* **DIRECTIONS FOR THIS TASK**:
Up to and including the line that contains "m.use_nodes = True", repeat each line of the data exactly, starting from the first.

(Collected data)
▬▬▬
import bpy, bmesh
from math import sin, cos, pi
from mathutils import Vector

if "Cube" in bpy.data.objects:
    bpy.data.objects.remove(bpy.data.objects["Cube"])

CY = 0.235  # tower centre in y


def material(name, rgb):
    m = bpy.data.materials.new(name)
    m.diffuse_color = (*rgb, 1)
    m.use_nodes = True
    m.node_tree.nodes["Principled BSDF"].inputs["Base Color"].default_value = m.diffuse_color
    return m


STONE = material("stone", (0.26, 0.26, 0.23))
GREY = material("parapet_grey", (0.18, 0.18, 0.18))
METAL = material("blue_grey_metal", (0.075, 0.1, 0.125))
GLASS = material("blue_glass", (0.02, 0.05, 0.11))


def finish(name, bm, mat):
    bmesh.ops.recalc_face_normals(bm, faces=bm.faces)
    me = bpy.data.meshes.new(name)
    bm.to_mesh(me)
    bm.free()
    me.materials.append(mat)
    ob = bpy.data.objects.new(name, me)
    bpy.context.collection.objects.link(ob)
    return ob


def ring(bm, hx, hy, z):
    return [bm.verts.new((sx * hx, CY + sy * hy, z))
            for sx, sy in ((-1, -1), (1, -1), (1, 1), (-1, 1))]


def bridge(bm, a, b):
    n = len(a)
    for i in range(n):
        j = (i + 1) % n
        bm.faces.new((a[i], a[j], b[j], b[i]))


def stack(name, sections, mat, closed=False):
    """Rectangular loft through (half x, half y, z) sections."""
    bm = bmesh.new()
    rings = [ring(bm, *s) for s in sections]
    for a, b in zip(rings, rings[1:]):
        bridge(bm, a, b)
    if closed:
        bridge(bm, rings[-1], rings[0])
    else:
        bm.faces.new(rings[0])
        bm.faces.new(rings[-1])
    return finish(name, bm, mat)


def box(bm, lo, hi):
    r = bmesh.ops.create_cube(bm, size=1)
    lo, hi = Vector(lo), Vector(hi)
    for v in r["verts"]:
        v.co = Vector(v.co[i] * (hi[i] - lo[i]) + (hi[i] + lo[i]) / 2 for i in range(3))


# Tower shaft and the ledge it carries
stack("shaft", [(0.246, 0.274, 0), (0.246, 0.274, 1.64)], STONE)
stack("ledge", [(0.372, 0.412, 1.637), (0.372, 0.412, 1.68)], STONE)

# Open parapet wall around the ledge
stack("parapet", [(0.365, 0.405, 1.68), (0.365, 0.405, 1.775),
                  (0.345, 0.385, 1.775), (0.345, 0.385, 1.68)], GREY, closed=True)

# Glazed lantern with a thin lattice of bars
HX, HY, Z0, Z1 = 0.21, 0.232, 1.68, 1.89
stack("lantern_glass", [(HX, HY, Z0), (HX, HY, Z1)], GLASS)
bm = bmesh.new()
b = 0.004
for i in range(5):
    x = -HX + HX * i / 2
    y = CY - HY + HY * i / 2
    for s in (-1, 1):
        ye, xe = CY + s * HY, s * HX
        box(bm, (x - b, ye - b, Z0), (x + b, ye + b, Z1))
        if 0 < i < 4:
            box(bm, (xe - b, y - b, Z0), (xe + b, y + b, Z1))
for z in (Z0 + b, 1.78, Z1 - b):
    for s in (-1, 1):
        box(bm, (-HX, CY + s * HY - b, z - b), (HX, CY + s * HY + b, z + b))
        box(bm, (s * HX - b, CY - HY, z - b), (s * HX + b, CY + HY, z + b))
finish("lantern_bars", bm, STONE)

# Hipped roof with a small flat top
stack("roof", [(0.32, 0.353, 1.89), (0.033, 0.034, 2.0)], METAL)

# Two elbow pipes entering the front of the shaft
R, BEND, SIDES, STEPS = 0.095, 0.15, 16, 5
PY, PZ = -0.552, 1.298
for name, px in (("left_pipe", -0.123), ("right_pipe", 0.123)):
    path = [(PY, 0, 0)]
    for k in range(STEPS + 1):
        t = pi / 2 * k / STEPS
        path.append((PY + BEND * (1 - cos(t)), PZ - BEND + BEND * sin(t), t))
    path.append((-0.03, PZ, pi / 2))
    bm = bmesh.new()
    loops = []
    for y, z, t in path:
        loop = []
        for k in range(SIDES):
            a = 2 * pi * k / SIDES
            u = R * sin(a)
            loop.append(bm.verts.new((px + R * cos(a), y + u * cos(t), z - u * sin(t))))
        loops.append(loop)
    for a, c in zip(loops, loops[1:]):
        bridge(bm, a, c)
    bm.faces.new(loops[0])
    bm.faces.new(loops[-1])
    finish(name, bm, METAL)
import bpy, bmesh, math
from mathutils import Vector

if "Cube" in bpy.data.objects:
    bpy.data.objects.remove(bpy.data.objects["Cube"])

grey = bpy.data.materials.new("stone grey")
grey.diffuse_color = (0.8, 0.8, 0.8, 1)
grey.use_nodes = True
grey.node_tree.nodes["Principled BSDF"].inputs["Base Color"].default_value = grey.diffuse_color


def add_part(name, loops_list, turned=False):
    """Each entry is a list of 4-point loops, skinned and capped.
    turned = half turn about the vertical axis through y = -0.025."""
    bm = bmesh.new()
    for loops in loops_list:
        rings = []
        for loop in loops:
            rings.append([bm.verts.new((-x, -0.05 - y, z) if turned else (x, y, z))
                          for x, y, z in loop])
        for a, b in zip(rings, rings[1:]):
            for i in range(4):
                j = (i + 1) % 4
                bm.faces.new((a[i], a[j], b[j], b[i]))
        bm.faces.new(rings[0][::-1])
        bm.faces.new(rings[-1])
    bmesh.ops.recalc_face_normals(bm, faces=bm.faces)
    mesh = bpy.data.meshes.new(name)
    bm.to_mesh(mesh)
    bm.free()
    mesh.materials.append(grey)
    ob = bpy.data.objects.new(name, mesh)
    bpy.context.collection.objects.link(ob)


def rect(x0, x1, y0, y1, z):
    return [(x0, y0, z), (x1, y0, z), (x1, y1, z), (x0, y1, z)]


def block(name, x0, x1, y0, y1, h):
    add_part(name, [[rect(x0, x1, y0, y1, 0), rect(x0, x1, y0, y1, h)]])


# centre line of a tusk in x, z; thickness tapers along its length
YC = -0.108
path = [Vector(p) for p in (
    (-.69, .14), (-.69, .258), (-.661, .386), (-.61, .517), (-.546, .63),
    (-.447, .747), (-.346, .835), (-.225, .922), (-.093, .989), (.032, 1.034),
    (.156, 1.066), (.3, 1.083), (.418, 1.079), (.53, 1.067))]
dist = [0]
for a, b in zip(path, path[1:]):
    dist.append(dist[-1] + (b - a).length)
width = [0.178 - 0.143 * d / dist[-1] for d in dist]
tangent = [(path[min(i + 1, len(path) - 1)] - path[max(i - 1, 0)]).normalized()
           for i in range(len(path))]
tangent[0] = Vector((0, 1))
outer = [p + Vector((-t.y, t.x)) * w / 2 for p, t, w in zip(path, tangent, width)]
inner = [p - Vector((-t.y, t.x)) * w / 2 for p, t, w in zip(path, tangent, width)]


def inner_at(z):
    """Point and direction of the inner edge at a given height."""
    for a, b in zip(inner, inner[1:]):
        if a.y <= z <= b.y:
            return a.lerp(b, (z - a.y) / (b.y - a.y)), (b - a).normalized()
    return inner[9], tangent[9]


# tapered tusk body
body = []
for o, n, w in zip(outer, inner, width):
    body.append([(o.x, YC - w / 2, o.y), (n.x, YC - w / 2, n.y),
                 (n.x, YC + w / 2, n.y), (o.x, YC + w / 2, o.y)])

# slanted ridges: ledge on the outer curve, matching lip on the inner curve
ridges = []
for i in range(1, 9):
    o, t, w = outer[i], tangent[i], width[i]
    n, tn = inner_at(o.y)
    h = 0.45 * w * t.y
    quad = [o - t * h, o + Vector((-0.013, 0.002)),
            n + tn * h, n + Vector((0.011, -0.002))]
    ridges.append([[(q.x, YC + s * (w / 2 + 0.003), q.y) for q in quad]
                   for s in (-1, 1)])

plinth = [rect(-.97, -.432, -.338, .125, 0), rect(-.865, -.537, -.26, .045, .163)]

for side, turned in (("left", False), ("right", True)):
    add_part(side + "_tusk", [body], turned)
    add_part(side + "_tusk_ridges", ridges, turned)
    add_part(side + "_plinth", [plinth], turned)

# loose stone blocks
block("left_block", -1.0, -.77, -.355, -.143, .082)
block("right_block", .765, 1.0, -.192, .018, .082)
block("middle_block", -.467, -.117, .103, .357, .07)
▬▬▬
* **RESPONSE AREA**:
import bpy, bmesh
from math import sin, cos, pi
from mathutils import Vector

if "Cube" in bpy.data.objects:
    bpy.data.objects.remove(bpy.data.objects["Cube"])

CY = 0.235  # tower centre in y


def material(name, rgb):
    m = bpy.data.materials.new(name)
    m.diffuse_color = (*rgb, 1)
    m.use_nodes = True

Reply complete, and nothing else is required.